(Saved data entries)
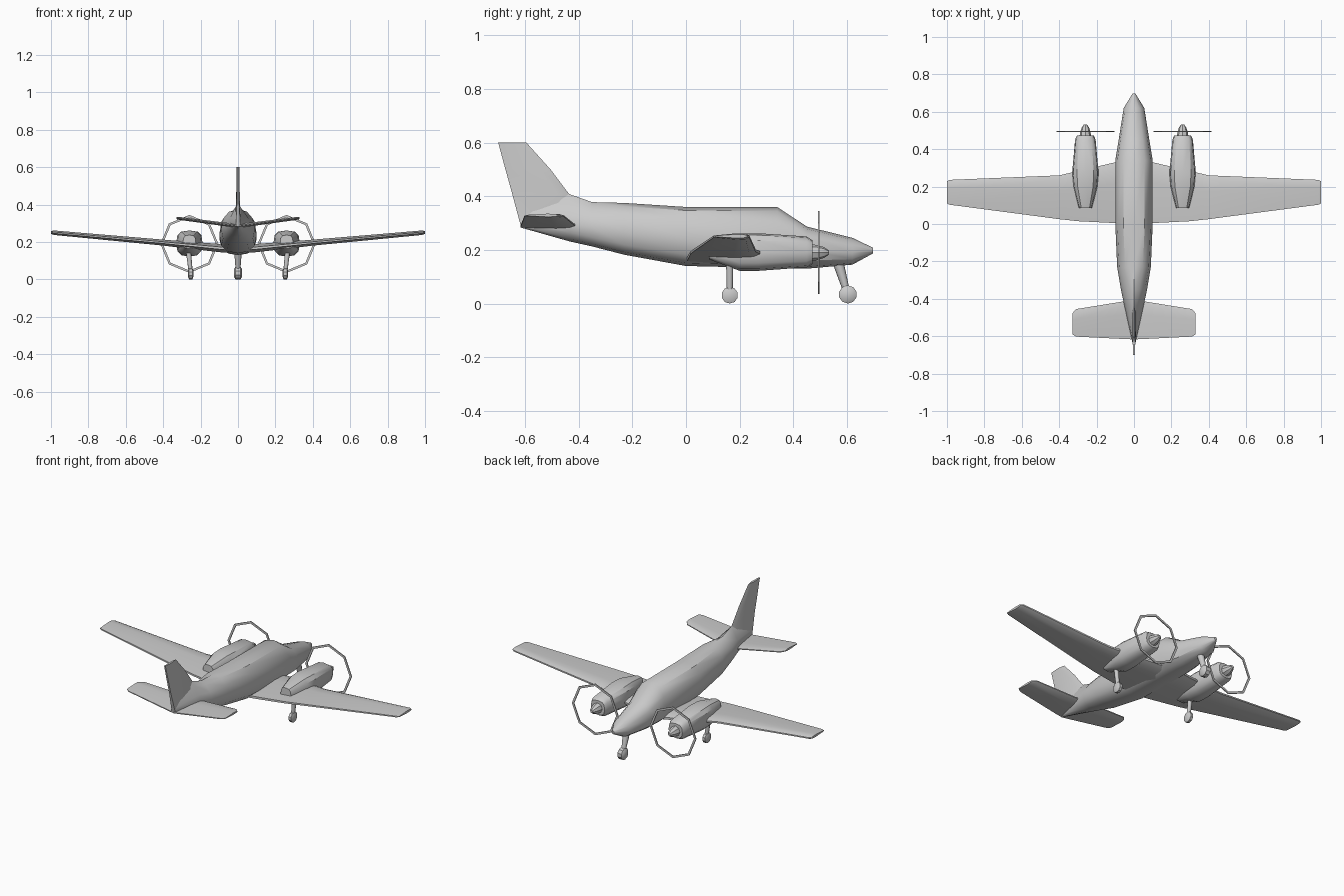
import bpy, bmesh, math
from mathutils import Vector

if "Cube" in bpy.data.objects:
    bpy.data.objects.remove(bpy.data.objects["Cube"])


def finish(name, bm, mirror=False, angle=35):
    bmesh.ops.recalc_face_normals(bm, faces=bm.faces)
    me = bpy.data.meshes.new(name)
    bm.to_mesh(me)
    bm.free()
    ob = bpy.data.objects.new(name, me)
    bpy.context.collection.objects.link(ob)
    bpy.ops.object.select_all(action='DESELECT')
    ob.select_set(True)
    bpy.context.view_layer.objects.active = ob
    bpy.ops.object.shade_smooth_by_angle(angle=math.radians(angle))
    if mirror:
        ob.modifiers.new("Mirror", 'MIRROR').use_mirror_merge = False
    return ob


def loft(name, rings, **kw):
    bm = bmesh.new()
    rows = [[bm.verts.new(p) for p in r] for r in rings]
    n = len(rows[0])
    for a, b in zip(rows, rows[1:]):
        for i in range(n):
            j = (i + 1) % n
            bm.faces.new((a[i], a[j], b[j], b[i]))
    bm.faces.new(rows[0])
    bm.faces.new(rows[-1])
    return finish(name, bm, **kw)


def section(y, w, top, mid, bot, et=2.5, eb=2.5, x=0, n=12):
    """Rounded cross-section with separate upper and lower fullness."""
    pts = []
    for i in range(n):
        a = 2 * math.pi * i / n
        c, s = math.cos(a), math.sin(a)
        e = et if s >= 0 else eb
        px = math.copysign(abs(c) ** (2 / e), c) * w
        pz = abs(s) ** (2 / e)
        pts.append((x + px, y, mid + pz * (top - mid) if s >= 0 else mid - pz * (mid - bot)))
    return pts


def airfoil(x, le, te, z, t):
    c = te - le
    prof = [(0, .3), (.1, .85), (.35, 1), (1, .3), (1, -.3), (.35, -1), (.1, -.85), (0, -.3)]
    return [(x, le + c * u, z + t * v) for u, v in prof]


def tube(name, p, q, r1, r2, mirror=False):
    p, q = Vector(p), Vector(q)
    rot = (q - p).to_track_quat('Z', 'Y')
    ring = lambda o, r: [o + rot @ Vector((r * math.cos(k * math.pi / 4), r * math.sin(k * math.pi / 4), 0))
                         for k in range(8)]
    loft(name, [ring(p, r1), ring(q, r2)], mirror=mirror, angle=50)


def wheel(name, x, y, r, w, mirror=False):
    rings = []
    for dx, k in ((-w, .6), (-w * .6, 1), (w * .6, 1), (w, .6)):
        rings.append([(x + dx, y + r * k * math.cos((i + .5) * math.pi / 5),
                       r + r * k * math.sin((i + .5) * math.pi / 5)) for i in range(10)])
    loft(name, rings, mirror=mirror)


# Fuselage
loft("fuselage", [section(*s) for s in [
    (.697, .008, .208, .197, .187, 2, 2),
    (.62, .055, .245, .19, .145, 2, 2.2),
    (.45, .082, .287, .20, .130),
    (.34, .10, .36, .22, .132),
    (.0, .10, .36, .24, .140),
    (-.23, .09, .375, .27, .182, 2.2),
    (-.35, .070, .378, .285, .213, 1.6, 2.2),
    (-.435, .052, .408, .30, .232, 1.15, 2),
    (-.615, .012, .36, .30, .283, 1.15, 2)]])

# Tail fin, thickening toward its root
loft("tail_fin", [[(0, f, z), (t, f - .04, z), (t * .6, b, z), (-t * .6, b, z), (-t, f - .04, z)]
                  for z, f, b, t in [(.29, -.42, -.616, .02), (.41, -.437, -.648, .010),
                                     (.5, -.505, -.673, .009), (.6, -.595, -.70, .007)]])

# Main wing with dihedral and forward inboard glove
loft("wing", [airfoil(*s) for s in [
    (0, .35, 0, .160, .022), (.1, .33, .005, .168, .022), (.3, .283, .015, .187, .018),
    (.4, .26, .026, .197, .016), (.985, .236, .103, .25, .012), (1.0, .228, .110, .251, .007)]], mirror=True)

# Horizontal tailplane
loft("tailplane", [airfoil(*s) for s in [
    (0, -.408, -.617, .286, .010), (.05, -.413, -.615, .292, .010),
    (.31, -.455, -.602, .326, .008), (.33, -.478, -.59, .329, .006)]], mirror=True)

# Engine nacelles
loft("nacelle", [section(y, w, t, m, b, 3, 2.5, .26) for y, w, t, m, b in [
    (.472, .046, .235, .19, .148), (.45, .055, .250, .19, .135), (.27, .071, .262, .19, .122),
    (.2, .065, .262, .19, .122), (.085, .035, .238, .19, .165)]], mirror=True)

# Spinners
loft("spinner", [section(y, r, .19 + r, .19, .19 - r, 2, 2, .26, 8) for y, r in [
    (.46, .032), (.49, .028), (.515, .020), (.532, .008)]], mirror=True)

# Eight-sided propeller rings
bm = bmesh.new()
rows = []
for i in range(8):
    a = i * math.pi / 4
    rows.append([bm.verts.new((.26 + r * math.cos(a), y, .19 + r * math.sin(a)))
                 for r, y in ((.155, .492), (.155, .498), (.142, .498), (.142, .492))])
for i in range(8):
    for j in range(4):
        a, b, k = rows[i], rows[(i + 1) % 8], (j + 1) % 4
        bm.faces.new((a[j], a[k], b[k], b[j]))
finish("propeller_ring", bm, mirror=True)

# Landing gear
wheel("nose_wheel", 0, .603, .034, .022)
tube("nose_strut", (0, .565, .16), (0, .6, .04), .021, .012)
wheel("main_wheel", .253, .163, .031, .014, mirror=True)
tube("main_strut", (.267, .163, .17), (.253, .163, .04), .014, .011, mirror=True)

**What you should do**
Only these lines should appear in the reply: the one containing "a = i * math.pi / 4", the last line of the data, and all lines between them, each copied exactly.

**Written response**
    a = i * math.pi / 4
    rows.append([bm.verts.new((.26 + r * math.cos(a), y, .19 + r * math.sin(a)))
                 for r, y in ((.155, .492), (.155, .498), (.142, .498), (.142, .492))])
for i in range(8):
    for j in range(4):
        a, b, k = rows[i], rows[(i + 1) % 8], (j + 1) % 4
        bm.faces.new((a[j], a[k], b[k], b[j]))
finish("propeller_ring", bm, mirror=True)

# Landing gear
wheel("nose_wheel", 0, .603, .034, .022)
tube("nose_strut", (0, .565, .16), (0, .6, .04), .021, .012)
wheel("main_wheel", .253, .163, .031, .014, mirror=True)
tube("main_strut", (.267, .163, .17), (.253, .163, .04), .014, .011, mirror=True)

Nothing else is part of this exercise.